TASK
Look for the string "name" in the listing below and copy every line in which it appears.

== Segment start ==

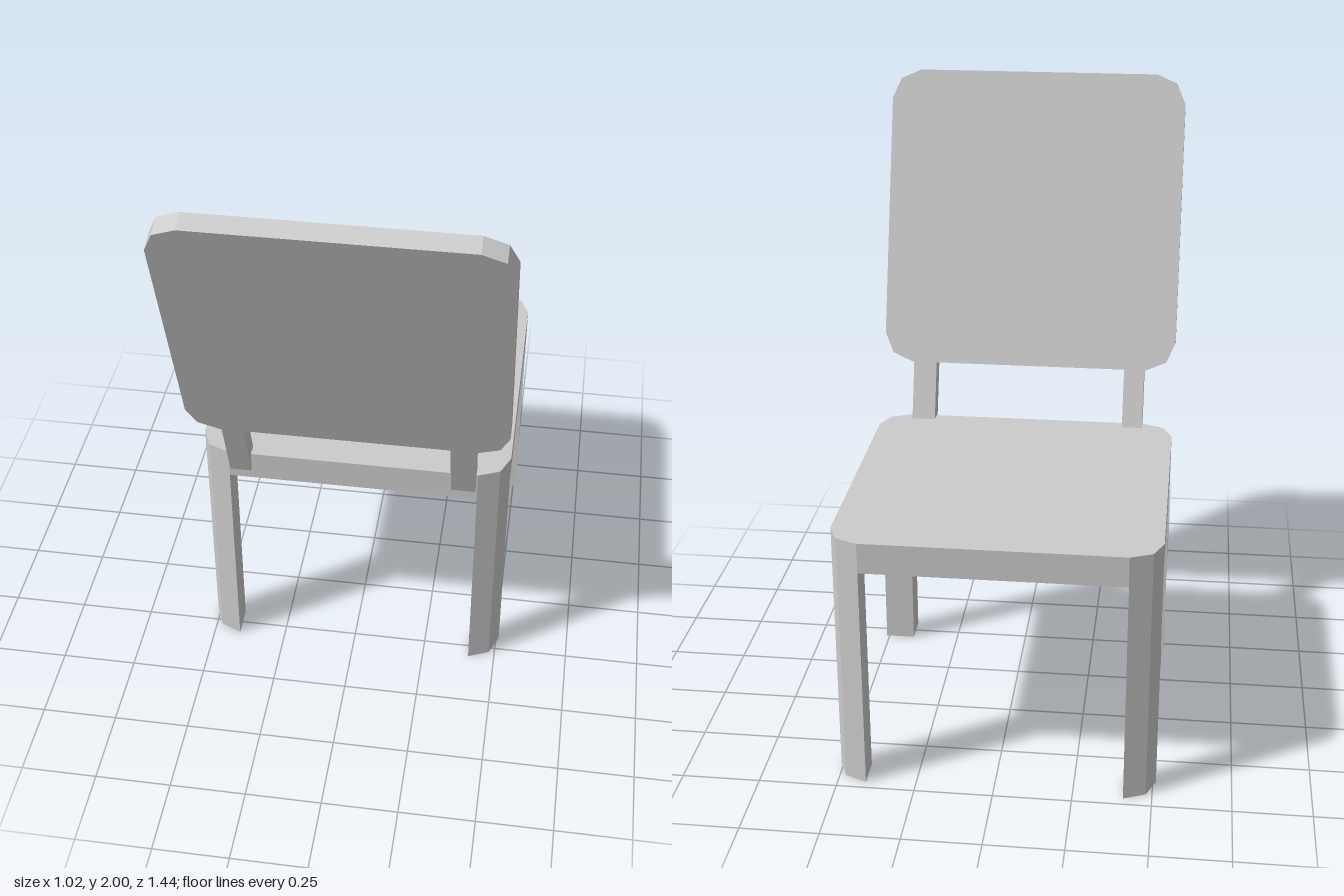
import * as THREE from 'three';

const HALF = 0.51, CUT = 0.1, MID = 0.03;
const material = new THREE.MeshStandardMaterial({ color: 0xcccccc, flatShading: true });

// Square outline whose corners are rounded with two facets each
function roundedSquare() {
  const a = HALF - CUT, b = HALF - MID;
  const points = [];
  for (let i = 0; i < 4; i++) {
    for (const [x, y] of [[HALF, a], [b, b], [a, HALF]]) {
      points.push(new THREE.Vector2(x, y).rotateAround(new THREE.Vector2(), i * Math.PI / 2));
    }
  }
  return new THREE.Shape(points);
}

function extrude(shape, depth) {
  return new THREE.ExtrudeGeometry(shape, { depth, bevelEnabled: false });
}

function addMesh(parent, name, geometry) {
  const mesh = new THREE.Mesh(geometry, material);
  mesh.name = name;
  parent.add(mesh);
  return mesh;
}

export function createModel() {
  const chair = new THREE.Group();
  chair.name = 'chair';

  // Seat and legs share one centre
  const base = new THREE.Group();
  base.name = 'base';
  base.position.z = -0.21;
  chair.add(base);

  const seat = addMesh(base, 'seat', extrude(roundedSquare(), 0.1).rotateX(-Math.PI / 2));
  seat.position.y = 0.75;

  // Legs follow the seat corners on the outside and are square on the inside
  const a = HALF - CUT, b = HALF - MID;
  const legShape = new THREE.Shape([[a, a], [HALF, a], [b, b], [a, HALF]].map(p => new THREE.Vector2(...p)));
  for (let i = 0; i < 4; i++) {
    const leg = addMesh(base, 'leg', extrude(legShape, 0.75).rotateX(-Math.PI / 2));
    leg.rotation.y = i * Math.PI / 2;
  }

  // Reclined backrest: panel on two posts sunk into the seat's rear edge
  const thickness = 0.063;
  const back = new THREE.Group();
  back.name = 'backrest';
  back.position.set(0, 1.04, 0.327);
  back.rotation.x = 0.331;
  chair.add(back);

  const panel = addMesh(back, 'backPanel', extrude(roundedSquare(), thickness));
  panel.position.y = HALF;

  for (const [x0, x1] of [[-0.405, -0.335], [0.325, 0.405]]) {
    const post = addMesh(back, 'backPost', new THREE.BoxGeometry(x1 - x0, 0.25, thickness));
    post.position.set((x0 + x1) / 2, -0.125, thickness / 2);
  }

  return chair;
}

== Segment end ==

WRITTEN ANSWER
function addMesh(parent, name, geometry) {
  mesh.name = name;
  chair.name = 'chair';
  base.name = 'base';
  back.name = 'backrest';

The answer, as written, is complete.